* _Stored data_:
┌────────
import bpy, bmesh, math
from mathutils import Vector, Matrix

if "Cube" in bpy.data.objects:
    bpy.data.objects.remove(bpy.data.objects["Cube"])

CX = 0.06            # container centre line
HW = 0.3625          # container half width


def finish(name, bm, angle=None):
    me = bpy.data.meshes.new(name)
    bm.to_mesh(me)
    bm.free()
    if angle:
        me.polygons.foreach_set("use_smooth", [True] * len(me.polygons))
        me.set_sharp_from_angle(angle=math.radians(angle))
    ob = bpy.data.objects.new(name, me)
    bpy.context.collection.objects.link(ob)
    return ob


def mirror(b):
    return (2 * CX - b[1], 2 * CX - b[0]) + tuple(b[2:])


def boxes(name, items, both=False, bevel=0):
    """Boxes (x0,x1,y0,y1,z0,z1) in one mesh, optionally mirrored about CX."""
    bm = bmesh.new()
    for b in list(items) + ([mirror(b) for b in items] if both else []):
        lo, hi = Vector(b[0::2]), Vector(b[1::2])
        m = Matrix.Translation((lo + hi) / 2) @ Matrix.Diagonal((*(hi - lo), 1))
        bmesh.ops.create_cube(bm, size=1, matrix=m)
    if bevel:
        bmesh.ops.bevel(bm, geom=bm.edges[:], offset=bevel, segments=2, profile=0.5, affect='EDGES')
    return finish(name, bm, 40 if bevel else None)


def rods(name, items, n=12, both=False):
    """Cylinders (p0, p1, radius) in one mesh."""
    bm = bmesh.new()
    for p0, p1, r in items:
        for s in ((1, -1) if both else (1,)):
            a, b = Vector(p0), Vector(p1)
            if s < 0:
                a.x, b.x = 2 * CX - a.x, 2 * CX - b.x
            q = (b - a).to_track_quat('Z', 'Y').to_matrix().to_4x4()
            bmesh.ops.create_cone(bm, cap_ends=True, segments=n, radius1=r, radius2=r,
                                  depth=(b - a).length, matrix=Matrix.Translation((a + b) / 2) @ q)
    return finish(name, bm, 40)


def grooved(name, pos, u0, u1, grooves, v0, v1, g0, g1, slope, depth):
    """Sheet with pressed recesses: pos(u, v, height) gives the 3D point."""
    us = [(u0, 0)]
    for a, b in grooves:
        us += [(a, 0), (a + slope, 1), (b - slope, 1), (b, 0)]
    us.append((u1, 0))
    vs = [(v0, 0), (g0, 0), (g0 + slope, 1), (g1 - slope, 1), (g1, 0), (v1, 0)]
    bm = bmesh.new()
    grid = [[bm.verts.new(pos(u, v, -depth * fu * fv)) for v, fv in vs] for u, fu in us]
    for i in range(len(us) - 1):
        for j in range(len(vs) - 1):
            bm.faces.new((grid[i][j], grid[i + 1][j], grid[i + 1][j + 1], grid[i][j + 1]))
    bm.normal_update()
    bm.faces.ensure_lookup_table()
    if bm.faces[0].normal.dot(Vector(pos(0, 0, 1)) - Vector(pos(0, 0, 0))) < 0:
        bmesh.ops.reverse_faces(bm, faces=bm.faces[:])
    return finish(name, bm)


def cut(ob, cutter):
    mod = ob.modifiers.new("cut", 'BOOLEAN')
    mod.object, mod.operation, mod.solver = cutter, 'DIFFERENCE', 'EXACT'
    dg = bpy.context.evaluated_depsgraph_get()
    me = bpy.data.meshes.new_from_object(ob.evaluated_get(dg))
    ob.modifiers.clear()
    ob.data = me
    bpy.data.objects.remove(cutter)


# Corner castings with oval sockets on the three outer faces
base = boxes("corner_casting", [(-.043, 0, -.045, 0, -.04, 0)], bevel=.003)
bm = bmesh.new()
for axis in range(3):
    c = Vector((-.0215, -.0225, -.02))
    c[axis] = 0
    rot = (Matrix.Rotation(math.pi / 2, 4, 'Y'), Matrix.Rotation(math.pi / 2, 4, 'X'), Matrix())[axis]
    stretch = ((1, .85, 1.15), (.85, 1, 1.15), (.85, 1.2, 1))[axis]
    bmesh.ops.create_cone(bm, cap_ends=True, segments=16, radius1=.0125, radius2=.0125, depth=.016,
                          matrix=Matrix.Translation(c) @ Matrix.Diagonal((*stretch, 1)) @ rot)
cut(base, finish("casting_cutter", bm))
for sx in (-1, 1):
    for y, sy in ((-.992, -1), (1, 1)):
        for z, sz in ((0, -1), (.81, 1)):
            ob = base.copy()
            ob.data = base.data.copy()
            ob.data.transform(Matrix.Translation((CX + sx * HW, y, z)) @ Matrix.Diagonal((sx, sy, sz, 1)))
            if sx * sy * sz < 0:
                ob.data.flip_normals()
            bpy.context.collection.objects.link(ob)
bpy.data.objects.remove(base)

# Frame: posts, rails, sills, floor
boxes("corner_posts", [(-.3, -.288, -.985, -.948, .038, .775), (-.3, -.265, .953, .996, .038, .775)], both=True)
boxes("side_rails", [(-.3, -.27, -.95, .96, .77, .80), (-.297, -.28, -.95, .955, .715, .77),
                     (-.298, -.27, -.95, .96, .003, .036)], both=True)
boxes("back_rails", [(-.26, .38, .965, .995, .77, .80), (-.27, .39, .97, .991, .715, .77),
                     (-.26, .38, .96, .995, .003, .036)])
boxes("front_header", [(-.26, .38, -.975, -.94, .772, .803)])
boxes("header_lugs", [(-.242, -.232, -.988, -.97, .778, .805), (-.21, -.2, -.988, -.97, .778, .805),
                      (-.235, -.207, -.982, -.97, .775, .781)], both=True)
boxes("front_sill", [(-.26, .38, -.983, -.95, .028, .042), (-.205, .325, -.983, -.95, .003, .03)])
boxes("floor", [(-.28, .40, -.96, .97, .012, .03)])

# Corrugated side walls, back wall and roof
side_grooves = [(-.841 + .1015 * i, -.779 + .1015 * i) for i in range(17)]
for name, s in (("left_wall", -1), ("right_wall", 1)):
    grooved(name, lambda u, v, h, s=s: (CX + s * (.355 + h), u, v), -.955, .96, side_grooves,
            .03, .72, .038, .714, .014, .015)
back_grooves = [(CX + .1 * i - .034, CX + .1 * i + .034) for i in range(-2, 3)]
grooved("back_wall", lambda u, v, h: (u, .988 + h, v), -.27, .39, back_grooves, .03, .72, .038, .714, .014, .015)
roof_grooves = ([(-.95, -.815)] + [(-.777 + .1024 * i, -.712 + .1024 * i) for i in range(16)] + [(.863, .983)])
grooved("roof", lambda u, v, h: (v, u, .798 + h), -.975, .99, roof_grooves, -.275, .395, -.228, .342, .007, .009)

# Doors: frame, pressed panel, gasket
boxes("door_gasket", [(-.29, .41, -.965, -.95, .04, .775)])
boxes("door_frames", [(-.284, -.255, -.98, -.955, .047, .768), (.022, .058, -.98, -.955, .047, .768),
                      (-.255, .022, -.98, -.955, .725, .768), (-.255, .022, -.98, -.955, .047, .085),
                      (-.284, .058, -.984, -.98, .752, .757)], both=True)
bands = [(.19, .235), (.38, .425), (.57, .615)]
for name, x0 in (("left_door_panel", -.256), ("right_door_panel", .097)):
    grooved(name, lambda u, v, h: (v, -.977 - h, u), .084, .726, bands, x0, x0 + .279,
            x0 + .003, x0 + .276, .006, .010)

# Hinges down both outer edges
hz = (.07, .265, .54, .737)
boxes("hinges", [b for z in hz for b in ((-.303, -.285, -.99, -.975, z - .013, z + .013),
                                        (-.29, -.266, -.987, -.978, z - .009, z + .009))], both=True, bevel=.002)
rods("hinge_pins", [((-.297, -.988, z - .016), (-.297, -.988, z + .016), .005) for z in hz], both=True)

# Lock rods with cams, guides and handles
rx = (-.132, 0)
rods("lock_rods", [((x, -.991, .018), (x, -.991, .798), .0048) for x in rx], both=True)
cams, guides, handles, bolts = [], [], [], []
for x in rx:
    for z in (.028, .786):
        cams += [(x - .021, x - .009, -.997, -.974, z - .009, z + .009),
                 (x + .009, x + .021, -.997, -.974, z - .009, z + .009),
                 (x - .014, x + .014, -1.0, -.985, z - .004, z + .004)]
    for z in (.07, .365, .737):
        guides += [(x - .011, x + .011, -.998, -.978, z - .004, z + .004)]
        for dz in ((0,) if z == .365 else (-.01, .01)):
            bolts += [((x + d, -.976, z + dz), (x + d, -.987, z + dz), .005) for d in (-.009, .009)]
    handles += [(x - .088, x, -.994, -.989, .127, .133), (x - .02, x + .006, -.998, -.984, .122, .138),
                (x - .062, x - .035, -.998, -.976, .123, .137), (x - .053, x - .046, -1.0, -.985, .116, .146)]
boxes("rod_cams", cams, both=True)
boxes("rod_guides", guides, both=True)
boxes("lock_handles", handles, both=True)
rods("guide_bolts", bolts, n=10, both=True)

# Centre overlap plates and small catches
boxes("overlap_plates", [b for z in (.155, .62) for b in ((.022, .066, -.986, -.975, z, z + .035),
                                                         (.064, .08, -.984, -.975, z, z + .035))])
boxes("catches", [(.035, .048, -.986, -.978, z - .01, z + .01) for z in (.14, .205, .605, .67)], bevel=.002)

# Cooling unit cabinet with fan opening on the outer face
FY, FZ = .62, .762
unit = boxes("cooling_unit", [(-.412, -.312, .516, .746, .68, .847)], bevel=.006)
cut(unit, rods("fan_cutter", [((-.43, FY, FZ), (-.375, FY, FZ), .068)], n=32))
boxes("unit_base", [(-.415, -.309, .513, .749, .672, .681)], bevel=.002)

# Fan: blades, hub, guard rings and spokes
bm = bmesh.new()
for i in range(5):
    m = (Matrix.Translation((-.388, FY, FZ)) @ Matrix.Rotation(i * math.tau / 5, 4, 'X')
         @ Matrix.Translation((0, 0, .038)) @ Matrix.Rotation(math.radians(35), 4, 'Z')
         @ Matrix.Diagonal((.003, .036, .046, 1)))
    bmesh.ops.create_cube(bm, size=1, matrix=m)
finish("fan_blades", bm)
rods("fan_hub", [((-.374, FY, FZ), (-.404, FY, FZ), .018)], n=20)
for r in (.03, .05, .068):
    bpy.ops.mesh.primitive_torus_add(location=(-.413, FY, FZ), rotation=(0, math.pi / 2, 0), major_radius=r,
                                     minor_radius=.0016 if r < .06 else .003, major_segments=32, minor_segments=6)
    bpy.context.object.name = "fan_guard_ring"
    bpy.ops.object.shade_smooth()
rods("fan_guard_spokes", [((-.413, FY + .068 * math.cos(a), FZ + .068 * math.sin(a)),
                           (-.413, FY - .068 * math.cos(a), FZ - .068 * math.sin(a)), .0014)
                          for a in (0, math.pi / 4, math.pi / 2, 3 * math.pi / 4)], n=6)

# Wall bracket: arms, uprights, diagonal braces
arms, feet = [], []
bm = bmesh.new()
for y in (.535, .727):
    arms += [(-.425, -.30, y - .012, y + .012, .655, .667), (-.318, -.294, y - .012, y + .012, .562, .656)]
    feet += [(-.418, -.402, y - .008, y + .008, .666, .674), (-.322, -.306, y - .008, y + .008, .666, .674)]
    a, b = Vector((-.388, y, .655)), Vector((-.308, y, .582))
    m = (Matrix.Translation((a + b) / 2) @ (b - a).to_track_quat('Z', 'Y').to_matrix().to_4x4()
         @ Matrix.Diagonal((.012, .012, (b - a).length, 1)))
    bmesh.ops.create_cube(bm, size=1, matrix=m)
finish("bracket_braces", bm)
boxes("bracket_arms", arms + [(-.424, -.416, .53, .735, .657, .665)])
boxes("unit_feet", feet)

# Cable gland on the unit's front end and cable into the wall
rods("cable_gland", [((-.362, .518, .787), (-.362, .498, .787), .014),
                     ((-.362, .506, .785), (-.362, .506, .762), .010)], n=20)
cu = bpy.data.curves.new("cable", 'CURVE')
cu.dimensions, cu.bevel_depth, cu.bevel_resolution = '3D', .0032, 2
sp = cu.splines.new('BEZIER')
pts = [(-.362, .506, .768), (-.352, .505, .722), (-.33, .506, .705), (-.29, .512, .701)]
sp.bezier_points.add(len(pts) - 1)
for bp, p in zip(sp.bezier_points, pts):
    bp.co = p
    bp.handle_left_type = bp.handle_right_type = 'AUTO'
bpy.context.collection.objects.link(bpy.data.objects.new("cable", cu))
└────────
Set the lines down exactly, from the first line of the records to the line where "me = bpy.data.meshes.new(name)" appears, with both ends kept.

* _Response_:
import bpy, bmesh, math
from mathutils import Vector, Matrix

if "Cube" in bpy.data.objects:
    bpy.data.objects.remove(bpy.data.objects["Cube"])

CX = 0.06            # container centre line
HW = 0.3625          # container half width


def finish(name, bm, angle=None):
    me = bpy.data.meshes.new(name)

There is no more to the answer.